Written by Nina Scott and Emer Mary Morris and partially devised by the company
You should see the other guy
Maxilla Social Club, Silchester Estate
A show by this company is quite an event. It is being performed in the Maxilla Social Club beneath the Westway near the ruins of the Grenfell tower.
Someone surrounded by shelves of books is playing a piano outside the club. Towering above them on the wall of the Westway is a mural declaring “The Truth Will Not Be Hidden”.
The audience reflects the age and ethnic diversity of the area, and that suits the performers who are travelling with stories of how other housing estates have battled the so-called regeneration that threatens to purge London of the poor.
The show is a fast-paced mix of verbatim interview material, poetry, songs, dance and a good deal of upbeat humour.
Entry price is whatever a person can afford and we are welcomed with free drinks and snacks.
An opening poem quickly reminds us of the way those who run the housing system can inflict a terrible silence on people.
Ifrah Ismael says they try to “Crush us compact, Until we're just 1 cubic metre of shame, Until we're too afraid to open the following: newspapers, brown envelopes, front doors, fridge doors, curtains and, finally, mouths.”
Structured as a guide to resistance, the show takes the audience through a sequence from interactions with landlords and the council to the ways that eviction can be fought.
It also contrasts a typical regeneration plan from Lambeth with “The People’s Plan” (TPP) developed by the residents of architecturally well-regarded Cressingham Gardens.
Although the TPP seems to score higher on most criteria and avoids demolishing people’s homes, it crucially did not produce enough high market value houses and was rejected. The Lambeth plan produced 135 investment opportunities, compared to the TPP’s three.
The Mayor of Newham Council Robin Wales (Chisara Agor), in a comical big jacket and flanked by two sock puppets in suits, explains in Neo-Liberal speak, “we’ve come up with a new concept. The concept is resilience. The idea that we should support people to help themselves... (because) we need an income stream.”
The reality is the destruction of communities like the Carpenters estate in Newham.
Mutly (Redd Roche) speaks affectionately of the “great great times” living in Dennison Point for thirty years before he was evicted in 2014.
“Carpenters? It was known as the land of the three towers... cos no matter whether you are in the underground commin out of the tunnel or going back into it, it’s the first thing or the last thing you see.”
There are others we hear desperately trying to speak to the council, arguing with bailiffs, and reflecting on friends who have been moved on.
The show is always positive about the steps to resist and it is this along with the music and humour which gives it an uplifting feel.

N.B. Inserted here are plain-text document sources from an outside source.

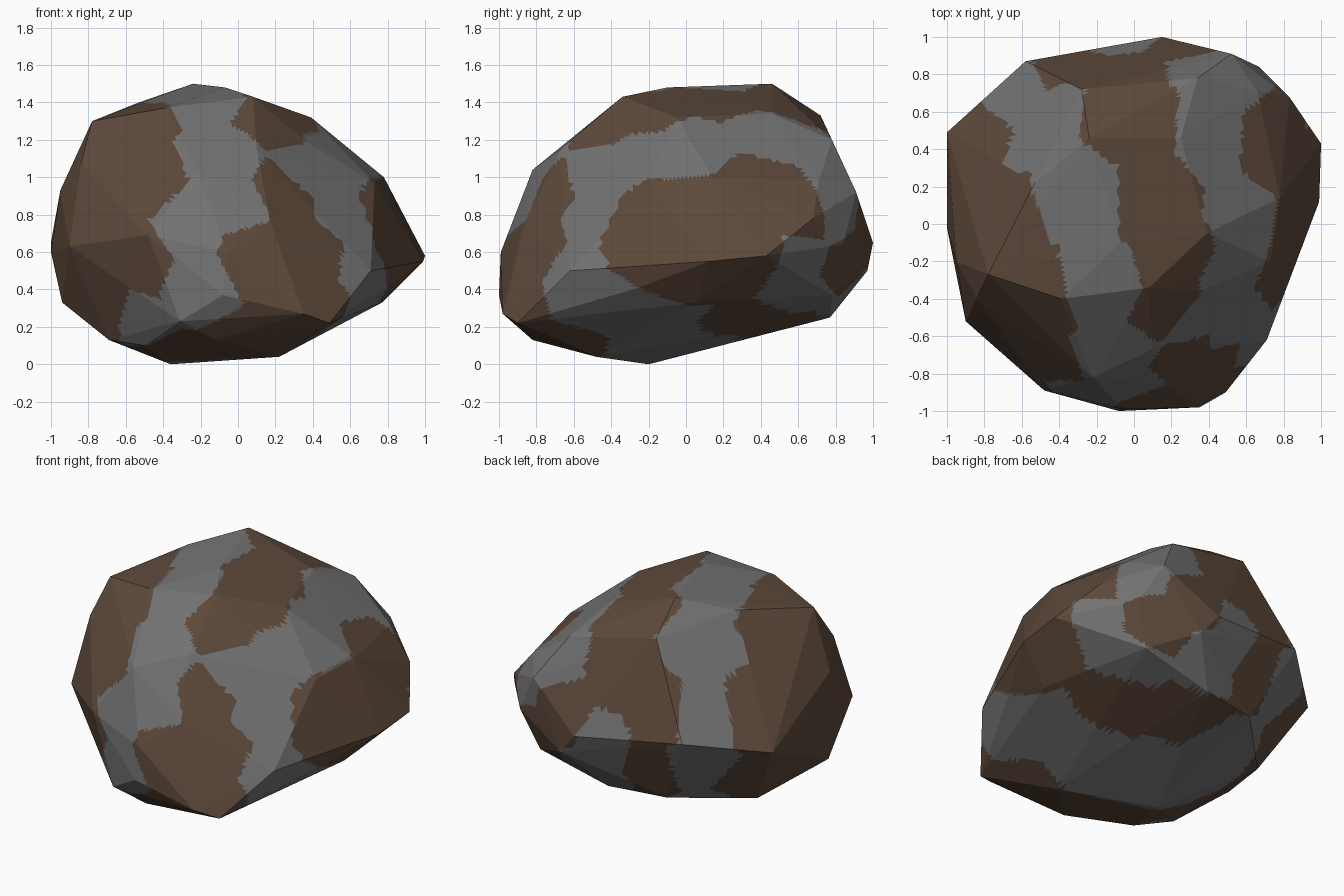
import bpy, bmesh
from mathutils import Vector

# Corner points of the faceted boulder, in loose horizontal tiers
CORNERS = [
    # crown
    (-.24, .46, 1.5), (-.07, -.1, 1.48), (.08, -.34, 1.43), (.39, -.05, 1.32),
    (.25, .46, 1.34), (-.28, .72, 1.33), (-.39, -.4, 1.37), (-.53, .22, 1.4),
    (-.78, -.27, 1.3),
    # shoulder
    (-.22, -.82, 1.04), (.1, -.67, 1.15), (.35, -.36, 1.2), (.78, .14, 1.0),
    (.66, .71, .98), (.34, .78, 1.2), (-.5, .75, 1.0), (.73, -.2, .97),
    (-.84, -.4, 1.07),
    # waist
    (-.48, -.89, .69), (-.9, -.52, .63), (-.95, -.2, .93), (-1, -.02, .6),
    (-1, .49, .65), (-.06, -.99, .6), (-.08, -1, .37), (.17, -.86, .77),
    (.35, -.98, .27), (.71, -.62, .5), (1, .43, .58), (.99, .12, .55),
    (.83, .68, .78), (.52, .91, .92), (.15, 1, .65), (.8, -.25, .41),
    (-.58, .87, .74), (.67, .84, .64), (.27, .97, .5),
    # underside
    (-.36, -.2, 0), (.22, -.48, .04), (-.31, -.91, .23), (-.69, -.44, .13),
    (-.94, -.2, .33), (.49, -.9, .22), (.05, .77, .25), (-.35, .7, .25),
    (.77, .05, .33), (-.12, -.82, .13), (-.5, -.6, .1), (-.75, .3, .2),
    (.56, .78, .37),
]

# Centres of the colour patches: each facet takes the colour of the nearest one
GREY = [
    # middle stripe, from the back left over the crown and down the front
    (-.67, .76, .9), (-.6, .75, .55), (-.55, .58, 1.33), (-.3, .15, 1.45),
    (-.2, -.35, 1.4), (-.08, -.72, 1.12), (.0, -.87, .85), (-.27, -.92, .72),
    (-.25, -.96, .42), (-.52, -.72, .2),
    # right shoulder and back
    (.45, .45, 1.25), (.58, .05, 1.15), (.48, -.3, 1.08), (.32, -.5, 1.04),
    (.55, -.52, .8), (.64, -.66, .5), (.45, .83, 1.05), (.65, .8, .85),
    (-.05, .97, .6),
    # underside
    (.62, -.55, .32), (.65, -.2, .31), (.3, -.15, .12), (-.1, 0, .04),
    (-.4, .4, .15), (.55, .65, .34), (.1, .88, .38), (.85, .62, .5),
]
BROWN = [
    # left side
    (-.7, -.55, 1.0), (-.5, -.72, .97), (-.52, -.4, 1.33), (-.72, 0, 1.33),
    (-.9, .48, .9), (-.95, .1, .8), (-.92, -.3, .5), (-.5, -.87, .55),
    (-.75, -.6, .35), (-.82, .4, .4),
    # stripe over the crown
    (0, .55, 1.42), (.13, .15, 1.43), (.24, -.2, 1.36), (.21, -.44, 1.27),
    # front
    (.24, -.72, .9), (.1, -.93, .6), (.45, -.75, .58), (.45, -.85, .35),
    (0, -.75, .12), (.35, -.7, .13), (-.33, -.62, .08),
    # back
    (-.1, .85, 1.08), (-.38, .9, .9), (.3, .96, .75), (-.3, .85, .52),
    # right side and underside
    (.8, -.25, .75), (.85, .05, .8), (.74, .38, 1.0), (.8, .62, .85),
    (.95, .35, .55), (.87, -.1, .47), (.55, .85, .52), (.4, .35, .22),
    (.05, .55, .2),
]
PATCHES = [(Vector(p), 0) for p in GREY] + [(Vector(p), 1) for p in BROWN]


def make_material(name, rgb):
    mat = bpy.data.materials.new(name)
    mat.diffuse_color = (*rgb, 1)
    return mat


# Shrink-wrap the corners into a faceted solid
bm = bmesh.new()
for corner in CORNERS:
    bm.verts.new(corner)
bmesh.ops.convex_hull(bm, input=bm.verts)
loose = [v for v in bm.verts if not v.link_faces]
bmesh.ops.delete(bm, geom=loose, context='VERTS')

# Split every flat facet so the mineral patches get clean outlines
bmesh.ops.subdivide_edges(bm, edges=bm.edges[:], cuts=15, use_grid_fill=True)
bmesh.ops.recalc_face_normals(bm, faces=bm.faces[:])

# Grey and brown mineral patches
for face in bm.faces:
    centre = face.calc_center_median()
    face.material_index = min(PATCHES, key=lambda p: (p[0] - centre).length)[1]
    face.smooth = False

mesh = bpy.data.meshes.new("boulder")
bm.to_mesh(mesh)
bm.free()
mesh.materials.append(make_material("stone grey", (.17, .17, .17)))
mesh.materials.append(make_material("earth brown", (.11, .066, .043)))
bpy.context.collection.objects.link(bpy.data.objects.new("boulder", mesh))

Afterwards, I was told they had been “invited to perform at a housing occupation near Grenfell”.
I’m sure Theresa and Jeremy will be very welcome to join them.
Reviewer: Keith Mckenna